Exactly the lines starting at the line containing "ob = loft(name, [(x0, prof), (x1, prof)])" and ending at the line containing "feet = [(-0.16" are to be written out from the listing below, both included.

★ ★ ★ ★ ★ ★ ★

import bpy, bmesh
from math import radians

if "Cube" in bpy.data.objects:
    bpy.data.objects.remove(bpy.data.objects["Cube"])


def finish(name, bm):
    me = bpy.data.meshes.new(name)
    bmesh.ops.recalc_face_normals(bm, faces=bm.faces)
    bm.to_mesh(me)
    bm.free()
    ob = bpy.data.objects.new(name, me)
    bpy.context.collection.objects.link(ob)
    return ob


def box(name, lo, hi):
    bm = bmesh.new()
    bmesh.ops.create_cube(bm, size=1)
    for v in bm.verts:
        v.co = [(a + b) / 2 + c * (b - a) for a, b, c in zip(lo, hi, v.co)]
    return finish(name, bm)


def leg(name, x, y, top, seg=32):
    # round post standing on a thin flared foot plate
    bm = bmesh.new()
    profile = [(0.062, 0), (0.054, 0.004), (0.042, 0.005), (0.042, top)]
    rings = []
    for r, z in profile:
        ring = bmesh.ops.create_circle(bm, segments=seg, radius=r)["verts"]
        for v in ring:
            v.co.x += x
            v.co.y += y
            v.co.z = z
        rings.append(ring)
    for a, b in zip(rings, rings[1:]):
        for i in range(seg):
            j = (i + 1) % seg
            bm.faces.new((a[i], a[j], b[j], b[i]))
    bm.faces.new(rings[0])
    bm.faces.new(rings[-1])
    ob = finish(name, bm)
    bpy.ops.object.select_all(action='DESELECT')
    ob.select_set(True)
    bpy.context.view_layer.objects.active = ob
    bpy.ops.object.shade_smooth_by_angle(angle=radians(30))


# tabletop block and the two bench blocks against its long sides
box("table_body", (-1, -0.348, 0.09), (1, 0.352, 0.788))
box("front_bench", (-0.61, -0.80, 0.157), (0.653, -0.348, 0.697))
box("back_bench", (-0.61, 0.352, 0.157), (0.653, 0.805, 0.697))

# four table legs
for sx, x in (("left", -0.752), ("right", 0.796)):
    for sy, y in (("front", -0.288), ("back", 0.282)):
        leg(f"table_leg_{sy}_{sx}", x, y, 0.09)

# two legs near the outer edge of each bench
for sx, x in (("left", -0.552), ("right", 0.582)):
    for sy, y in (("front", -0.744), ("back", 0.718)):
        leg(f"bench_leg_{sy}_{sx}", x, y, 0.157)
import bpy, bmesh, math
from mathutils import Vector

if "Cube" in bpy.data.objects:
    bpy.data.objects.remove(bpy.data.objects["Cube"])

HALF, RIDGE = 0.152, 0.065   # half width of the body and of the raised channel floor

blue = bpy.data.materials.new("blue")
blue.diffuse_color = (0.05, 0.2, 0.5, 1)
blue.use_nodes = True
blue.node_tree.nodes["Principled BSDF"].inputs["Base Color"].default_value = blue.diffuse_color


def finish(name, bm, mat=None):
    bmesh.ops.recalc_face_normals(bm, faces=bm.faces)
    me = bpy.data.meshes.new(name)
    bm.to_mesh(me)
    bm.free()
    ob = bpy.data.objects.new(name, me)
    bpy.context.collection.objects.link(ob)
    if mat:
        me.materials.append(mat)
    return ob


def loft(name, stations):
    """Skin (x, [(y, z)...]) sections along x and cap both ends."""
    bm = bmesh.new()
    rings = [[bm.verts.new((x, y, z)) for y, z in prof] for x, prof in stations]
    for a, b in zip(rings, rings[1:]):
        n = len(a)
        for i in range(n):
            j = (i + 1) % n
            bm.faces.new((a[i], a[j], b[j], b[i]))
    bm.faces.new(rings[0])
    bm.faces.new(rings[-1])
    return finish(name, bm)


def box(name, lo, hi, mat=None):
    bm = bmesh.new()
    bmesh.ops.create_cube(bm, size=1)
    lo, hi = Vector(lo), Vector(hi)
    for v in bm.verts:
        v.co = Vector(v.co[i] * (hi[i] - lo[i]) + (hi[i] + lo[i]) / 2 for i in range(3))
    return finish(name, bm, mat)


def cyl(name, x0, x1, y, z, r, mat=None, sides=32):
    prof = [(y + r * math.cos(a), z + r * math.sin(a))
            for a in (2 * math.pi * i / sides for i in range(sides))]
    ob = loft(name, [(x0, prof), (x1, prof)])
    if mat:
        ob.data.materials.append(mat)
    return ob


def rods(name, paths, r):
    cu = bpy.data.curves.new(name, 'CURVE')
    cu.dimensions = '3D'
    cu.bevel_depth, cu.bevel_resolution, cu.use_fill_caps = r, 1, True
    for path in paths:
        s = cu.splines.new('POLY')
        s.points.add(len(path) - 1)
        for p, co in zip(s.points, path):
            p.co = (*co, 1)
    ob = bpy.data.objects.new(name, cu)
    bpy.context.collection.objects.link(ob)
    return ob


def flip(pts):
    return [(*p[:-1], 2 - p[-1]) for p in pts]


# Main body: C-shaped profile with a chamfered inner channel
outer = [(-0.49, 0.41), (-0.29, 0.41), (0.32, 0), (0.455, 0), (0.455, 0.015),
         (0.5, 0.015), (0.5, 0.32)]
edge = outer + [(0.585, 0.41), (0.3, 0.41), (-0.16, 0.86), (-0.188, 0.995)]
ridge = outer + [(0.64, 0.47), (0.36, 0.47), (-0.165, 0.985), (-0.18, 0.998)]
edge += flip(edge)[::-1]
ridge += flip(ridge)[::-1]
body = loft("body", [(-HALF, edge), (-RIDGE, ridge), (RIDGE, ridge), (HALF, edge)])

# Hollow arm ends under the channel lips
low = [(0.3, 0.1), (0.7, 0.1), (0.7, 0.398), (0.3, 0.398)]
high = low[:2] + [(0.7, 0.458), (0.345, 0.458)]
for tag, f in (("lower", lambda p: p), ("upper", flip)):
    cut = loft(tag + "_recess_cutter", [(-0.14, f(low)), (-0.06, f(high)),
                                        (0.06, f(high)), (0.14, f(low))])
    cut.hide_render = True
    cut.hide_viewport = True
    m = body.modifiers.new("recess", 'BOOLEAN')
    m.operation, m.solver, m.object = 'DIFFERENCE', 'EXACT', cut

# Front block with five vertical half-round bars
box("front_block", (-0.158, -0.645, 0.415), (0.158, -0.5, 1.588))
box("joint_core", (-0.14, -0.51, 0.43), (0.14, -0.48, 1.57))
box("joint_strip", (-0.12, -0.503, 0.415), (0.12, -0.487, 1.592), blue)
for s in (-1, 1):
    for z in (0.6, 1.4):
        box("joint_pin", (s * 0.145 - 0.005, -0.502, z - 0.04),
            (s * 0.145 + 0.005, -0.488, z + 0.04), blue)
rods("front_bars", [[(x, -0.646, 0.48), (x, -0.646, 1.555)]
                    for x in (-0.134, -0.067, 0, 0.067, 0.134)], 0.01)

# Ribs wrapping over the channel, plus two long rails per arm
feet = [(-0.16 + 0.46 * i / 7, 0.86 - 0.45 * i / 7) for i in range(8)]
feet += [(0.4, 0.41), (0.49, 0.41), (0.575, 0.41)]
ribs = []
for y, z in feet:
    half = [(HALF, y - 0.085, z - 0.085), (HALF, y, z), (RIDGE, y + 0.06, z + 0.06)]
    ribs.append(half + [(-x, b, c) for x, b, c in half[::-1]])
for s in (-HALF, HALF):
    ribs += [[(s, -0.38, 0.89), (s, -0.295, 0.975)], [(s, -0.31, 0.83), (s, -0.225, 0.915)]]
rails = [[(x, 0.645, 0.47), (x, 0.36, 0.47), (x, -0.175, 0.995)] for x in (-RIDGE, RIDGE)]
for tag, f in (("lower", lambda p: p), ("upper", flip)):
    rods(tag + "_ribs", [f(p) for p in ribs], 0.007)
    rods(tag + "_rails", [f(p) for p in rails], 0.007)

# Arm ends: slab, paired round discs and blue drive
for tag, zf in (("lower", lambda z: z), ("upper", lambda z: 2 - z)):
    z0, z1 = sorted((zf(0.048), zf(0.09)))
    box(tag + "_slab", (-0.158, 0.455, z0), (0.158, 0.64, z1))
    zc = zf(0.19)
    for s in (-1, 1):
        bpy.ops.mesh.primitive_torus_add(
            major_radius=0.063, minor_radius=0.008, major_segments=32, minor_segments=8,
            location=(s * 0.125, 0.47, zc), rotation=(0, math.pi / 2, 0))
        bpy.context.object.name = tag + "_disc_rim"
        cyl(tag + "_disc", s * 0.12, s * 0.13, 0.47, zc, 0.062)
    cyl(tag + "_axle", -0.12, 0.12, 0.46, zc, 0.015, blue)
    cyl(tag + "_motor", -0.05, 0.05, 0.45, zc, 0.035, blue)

★ ★ ★ ★ ★ ★ ★

* Written answer:
    ob = loft(name, [(x0, prof), (x1, prof)])
    if mat:
        ob.data.materials.append(mat)
    return ob


def rods(name, paths, r):
    cu = bpy.data.curves.new(name, 'CURVE')
    cu.dimensions = '3D'
    cu.bevel_depth, cu.bevel_resolution, cu.use_fill_caps = r, 1, True
    for path in paths:
        s = cu.splines.new('POLY')
        s.points.add(len(path) - 1)
        for p, co in zip(s.points, path):
            p.co = (*co, 1)
    ob = bpy.data.objects.new(name, cu)
    bpy.context.collection.objects.link(ob)
    return ob


def flip(pts):
    return [(*p[:-1], 2 - p[-1]) for p in pts]


# Main body: C-shaped profile with a chamfered inner channel
outer = [(-0.49, 0.41), (-0.29, 0.41), (0.32, 0), (0.455, 0), (0.455, 0.015),
         (0.5, 0.015), (0.5, 0.32)]
edge = outer + [(0.585, 0.41), (0.3, 0.41), (-0.16, 0.86), (-0.188, 0.995)]
ridge = outer + [(0.64, 0.47), (0.36, 0.47), (-0.165, 0.985), (-0.18, 0.998)]
edge += flip(edge)[::-1]
ridge += flip(ridge)[::-1]
body = loft("body", [(-HALF, edge), (-RIDGE, ridge), (RIDGE, ridge), (HALF, edge)])

# Hollow arm ends under the channel lips
low = [(0.3, 0.1), (0.7, 0.1), (0.7, 0.398), (0.3, 0.398)]
high = low[:2] + [(0.7, 0.458), (0.345, 0.458)]
for tag, f in (("lower", lambda p: p), ("upper", flip)):
    cut = loft(tag + "_recess_cutter", [(-0.14, f(low)), (-0.06, f(high)),
                                        (0.06, f(high)), (0.14, f(low))])
    cut.hide_render = True
    cut.hide_viewport = True
    m = body.modifiers.new("recess", 'BOOLEAN')
    m.operation, m.solver, m.object = 'DIFFERENCE', 'EXACT', cut

# Front block with five vertical half-round bars
box("front_block", (-0.158, -0.645, 0.415), (0.158, -0.5, 1.588))
box("joint_core", (-0.14, -0.51, 0.43), (0.14, -0.48, 1.57))
box("joint_strip", (-0.12, -0.503, 0.415), (0.12, -0.487, 1.592), blue)
for s in (-1, 1):
    for z in (0.6, 1.4):
        box("joint_pin", (s * 0.145 - 0.005, -0.502, z - 0.04),
            (s * 0.145 + 0.005, -0.488, z + 0.04), blue)
rods("front_bars", [[(x, -0.646, 0.48), (x, -0.646, 1.555)]
                    for x in (-0.134, -0.067, 0, 0.067, 0.134)], 0.01)

# Ribs wrapping over the channel, plus two long rails per arm
feet = [(-0.16 + 0.46 * i / 7, 0.86 - 0.45 * i / 7) for i in range(8)]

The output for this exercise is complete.